▶ **Required work**: Return the lines below exactly as they appear, please, starting with the first and ending with the one that contains "node = next(n".

(Plain-text document sources)

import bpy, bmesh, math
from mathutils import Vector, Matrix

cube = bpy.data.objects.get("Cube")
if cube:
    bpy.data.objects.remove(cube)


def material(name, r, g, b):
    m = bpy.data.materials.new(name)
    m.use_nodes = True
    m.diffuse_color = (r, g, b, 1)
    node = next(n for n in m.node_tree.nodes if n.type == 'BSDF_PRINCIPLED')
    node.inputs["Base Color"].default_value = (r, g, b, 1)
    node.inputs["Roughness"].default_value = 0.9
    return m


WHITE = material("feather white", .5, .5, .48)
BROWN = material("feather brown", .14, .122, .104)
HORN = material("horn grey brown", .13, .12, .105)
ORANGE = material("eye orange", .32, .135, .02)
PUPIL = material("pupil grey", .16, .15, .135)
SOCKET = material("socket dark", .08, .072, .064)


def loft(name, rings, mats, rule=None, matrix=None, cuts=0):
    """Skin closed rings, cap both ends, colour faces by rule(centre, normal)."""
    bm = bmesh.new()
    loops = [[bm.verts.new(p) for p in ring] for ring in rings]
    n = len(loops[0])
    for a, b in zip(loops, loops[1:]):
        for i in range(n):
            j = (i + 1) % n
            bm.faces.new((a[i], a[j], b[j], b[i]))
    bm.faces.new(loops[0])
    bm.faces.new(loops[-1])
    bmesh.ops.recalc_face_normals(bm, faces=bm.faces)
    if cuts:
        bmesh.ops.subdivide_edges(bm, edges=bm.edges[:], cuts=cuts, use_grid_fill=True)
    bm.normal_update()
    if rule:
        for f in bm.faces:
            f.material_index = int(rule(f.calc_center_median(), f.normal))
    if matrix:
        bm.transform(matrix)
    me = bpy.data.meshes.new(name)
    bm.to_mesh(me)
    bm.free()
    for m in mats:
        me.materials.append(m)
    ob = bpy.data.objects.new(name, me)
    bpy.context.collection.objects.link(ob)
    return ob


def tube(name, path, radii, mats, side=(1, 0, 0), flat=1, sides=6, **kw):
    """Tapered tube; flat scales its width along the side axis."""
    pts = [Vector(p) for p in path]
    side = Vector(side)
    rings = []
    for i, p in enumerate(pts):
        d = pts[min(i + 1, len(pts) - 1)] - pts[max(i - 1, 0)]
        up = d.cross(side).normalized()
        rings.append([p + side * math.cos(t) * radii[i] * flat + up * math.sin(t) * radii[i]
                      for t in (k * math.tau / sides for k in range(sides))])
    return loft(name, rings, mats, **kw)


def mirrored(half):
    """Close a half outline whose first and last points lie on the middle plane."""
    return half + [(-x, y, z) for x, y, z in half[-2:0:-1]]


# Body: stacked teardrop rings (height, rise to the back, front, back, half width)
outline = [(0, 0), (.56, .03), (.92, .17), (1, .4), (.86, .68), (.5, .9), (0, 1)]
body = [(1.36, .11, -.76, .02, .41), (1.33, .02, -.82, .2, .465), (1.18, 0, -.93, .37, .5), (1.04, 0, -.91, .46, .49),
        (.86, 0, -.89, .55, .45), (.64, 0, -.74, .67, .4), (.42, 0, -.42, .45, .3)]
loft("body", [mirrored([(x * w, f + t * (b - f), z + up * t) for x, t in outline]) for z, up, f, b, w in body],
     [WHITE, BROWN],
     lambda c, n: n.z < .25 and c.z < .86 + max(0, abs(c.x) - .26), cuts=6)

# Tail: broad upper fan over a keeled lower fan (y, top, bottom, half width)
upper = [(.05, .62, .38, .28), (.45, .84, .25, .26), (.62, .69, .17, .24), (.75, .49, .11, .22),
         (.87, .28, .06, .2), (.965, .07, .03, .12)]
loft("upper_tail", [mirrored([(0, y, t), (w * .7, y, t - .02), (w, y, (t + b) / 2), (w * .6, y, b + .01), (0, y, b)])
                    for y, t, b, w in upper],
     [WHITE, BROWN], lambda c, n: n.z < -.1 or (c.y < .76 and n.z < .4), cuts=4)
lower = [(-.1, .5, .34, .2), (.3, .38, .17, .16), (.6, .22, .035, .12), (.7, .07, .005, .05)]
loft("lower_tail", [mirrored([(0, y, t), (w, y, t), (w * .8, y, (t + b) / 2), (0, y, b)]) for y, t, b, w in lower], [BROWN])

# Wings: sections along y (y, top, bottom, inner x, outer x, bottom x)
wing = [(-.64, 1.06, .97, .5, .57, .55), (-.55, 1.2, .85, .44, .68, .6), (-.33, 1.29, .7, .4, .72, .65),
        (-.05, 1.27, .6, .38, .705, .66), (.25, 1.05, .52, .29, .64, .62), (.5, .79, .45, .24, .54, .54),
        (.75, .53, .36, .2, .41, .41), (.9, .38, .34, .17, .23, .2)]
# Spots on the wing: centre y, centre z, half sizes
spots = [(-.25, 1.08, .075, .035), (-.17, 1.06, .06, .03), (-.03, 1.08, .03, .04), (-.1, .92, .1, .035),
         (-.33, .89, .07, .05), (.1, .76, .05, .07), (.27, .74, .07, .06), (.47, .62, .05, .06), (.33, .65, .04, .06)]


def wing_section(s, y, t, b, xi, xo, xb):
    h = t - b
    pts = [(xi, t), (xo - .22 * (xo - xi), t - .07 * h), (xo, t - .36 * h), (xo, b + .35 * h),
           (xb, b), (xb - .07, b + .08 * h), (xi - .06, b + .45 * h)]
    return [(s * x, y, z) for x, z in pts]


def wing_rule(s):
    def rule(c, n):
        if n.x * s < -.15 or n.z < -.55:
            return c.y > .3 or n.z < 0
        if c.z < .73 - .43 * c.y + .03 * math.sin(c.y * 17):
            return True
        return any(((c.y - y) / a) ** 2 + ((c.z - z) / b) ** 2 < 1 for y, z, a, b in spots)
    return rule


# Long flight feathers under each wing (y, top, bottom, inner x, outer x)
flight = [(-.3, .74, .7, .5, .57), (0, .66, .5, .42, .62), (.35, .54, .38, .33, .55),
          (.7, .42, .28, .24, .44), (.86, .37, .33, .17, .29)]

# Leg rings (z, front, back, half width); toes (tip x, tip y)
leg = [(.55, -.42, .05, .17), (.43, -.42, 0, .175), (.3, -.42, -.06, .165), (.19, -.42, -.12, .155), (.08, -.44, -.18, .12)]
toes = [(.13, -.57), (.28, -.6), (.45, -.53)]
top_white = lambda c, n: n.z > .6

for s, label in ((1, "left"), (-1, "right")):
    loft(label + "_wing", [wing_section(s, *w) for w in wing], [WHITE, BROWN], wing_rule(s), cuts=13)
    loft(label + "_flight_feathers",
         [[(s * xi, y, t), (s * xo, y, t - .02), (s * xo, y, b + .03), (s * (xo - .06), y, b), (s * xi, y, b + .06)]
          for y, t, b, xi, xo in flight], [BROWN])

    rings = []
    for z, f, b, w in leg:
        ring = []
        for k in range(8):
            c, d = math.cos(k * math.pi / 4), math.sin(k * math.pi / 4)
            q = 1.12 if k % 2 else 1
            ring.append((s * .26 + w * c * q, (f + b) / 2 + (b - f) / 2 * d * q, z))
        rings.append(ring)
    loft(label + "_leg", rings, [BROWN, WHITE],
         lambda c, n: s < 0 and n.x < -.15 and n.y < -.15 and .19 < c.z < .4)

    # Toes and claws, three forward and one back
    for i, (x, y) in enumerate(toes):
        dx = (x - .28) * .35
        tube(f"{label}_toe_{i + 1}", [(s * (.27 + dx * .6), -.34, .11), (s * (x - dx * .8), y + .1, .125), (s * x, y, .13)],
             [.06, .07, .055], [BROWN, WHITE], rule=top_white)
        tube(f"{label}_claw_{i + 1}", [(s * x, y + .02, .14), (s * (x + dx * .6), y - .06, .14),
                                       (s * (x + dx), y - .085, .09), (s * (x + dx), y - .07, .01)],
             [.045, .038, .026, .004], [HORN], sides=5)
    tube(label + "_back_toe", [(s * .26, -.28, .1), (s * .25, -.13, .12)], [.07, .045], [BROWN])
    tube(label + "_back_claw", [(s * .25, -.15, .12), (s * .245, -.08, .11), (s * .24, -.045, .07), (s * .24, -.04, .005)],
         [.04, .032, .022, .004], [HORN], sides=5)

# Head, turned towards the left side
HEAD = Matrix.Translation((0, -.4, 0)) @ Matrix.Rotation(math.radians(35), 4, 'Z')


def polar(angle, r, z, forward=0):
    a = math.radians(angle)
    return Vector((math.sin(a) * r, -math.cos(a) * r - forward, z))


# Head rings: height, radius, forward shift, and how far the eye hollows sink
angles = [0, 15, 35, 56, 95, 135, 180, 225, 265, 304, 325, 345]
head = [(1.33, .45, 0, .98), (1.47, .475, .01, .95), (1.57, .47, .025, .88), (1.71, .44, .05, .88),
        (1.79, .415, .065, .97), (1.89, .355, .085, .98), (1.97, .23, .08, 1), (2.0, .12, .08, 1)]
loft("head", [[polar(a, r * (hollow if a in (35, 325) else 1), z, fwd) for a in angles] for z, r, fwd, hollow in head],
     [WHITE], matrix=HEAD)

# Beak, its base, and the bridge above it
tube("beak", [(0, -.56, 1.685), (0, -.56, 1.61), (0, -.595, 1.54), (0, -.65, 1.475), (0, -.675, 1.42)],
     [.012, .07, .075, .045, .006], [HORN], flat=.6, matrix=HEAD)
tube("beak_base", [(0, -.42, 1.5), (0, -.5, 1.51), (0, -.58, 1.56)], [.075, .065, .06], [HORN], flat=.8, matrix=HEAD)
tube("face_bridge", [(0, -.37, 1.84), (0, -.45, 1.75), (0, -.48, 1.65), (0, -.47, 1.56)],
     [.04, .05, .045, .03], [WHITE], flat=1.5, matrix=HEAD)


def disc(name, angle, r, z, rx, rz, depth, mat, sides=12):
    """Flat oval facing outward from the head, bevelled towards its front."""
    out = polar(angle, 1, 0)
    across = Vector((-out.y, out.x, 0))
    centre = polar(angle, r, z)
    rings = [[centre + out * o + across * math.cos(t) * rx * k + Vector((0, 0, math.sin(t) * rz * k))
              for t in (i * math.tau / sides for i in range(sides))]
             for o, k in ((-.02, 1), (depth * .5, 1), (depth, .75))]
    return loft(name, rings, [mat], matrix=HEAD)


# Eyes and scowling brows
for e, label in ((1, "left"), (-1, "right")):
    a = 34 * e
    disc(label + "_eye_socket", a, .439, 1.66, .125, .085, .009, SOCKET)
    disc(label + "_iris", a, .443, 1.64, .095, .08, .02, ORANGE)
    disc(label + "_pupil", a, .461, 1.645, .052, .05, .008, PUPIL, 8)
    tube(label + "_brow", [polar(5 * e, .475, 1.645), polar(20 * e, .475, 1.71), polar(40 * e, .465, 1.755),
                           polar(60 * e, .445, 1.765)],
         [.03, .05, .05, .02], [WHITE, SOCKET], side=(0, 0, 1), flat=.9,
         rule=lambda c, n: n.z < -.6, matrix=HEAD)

▶ **Exercise response**:
import bpy, bmesh, math
from mathutils import Vector, Matrix

cube = bpy.data.objects.get("Cube")
if cube:
    bpy.data.objects.remove(cube)


def material(name, r, g, b):
    m = bpy.data.materials.new(name)
    m.use_nodes = True
    m.diffuse_color = (r, g, b, 1)
    node = next(n for n in m.node_tree.nodes if n.type == 'BSDF_PRINCIPLED')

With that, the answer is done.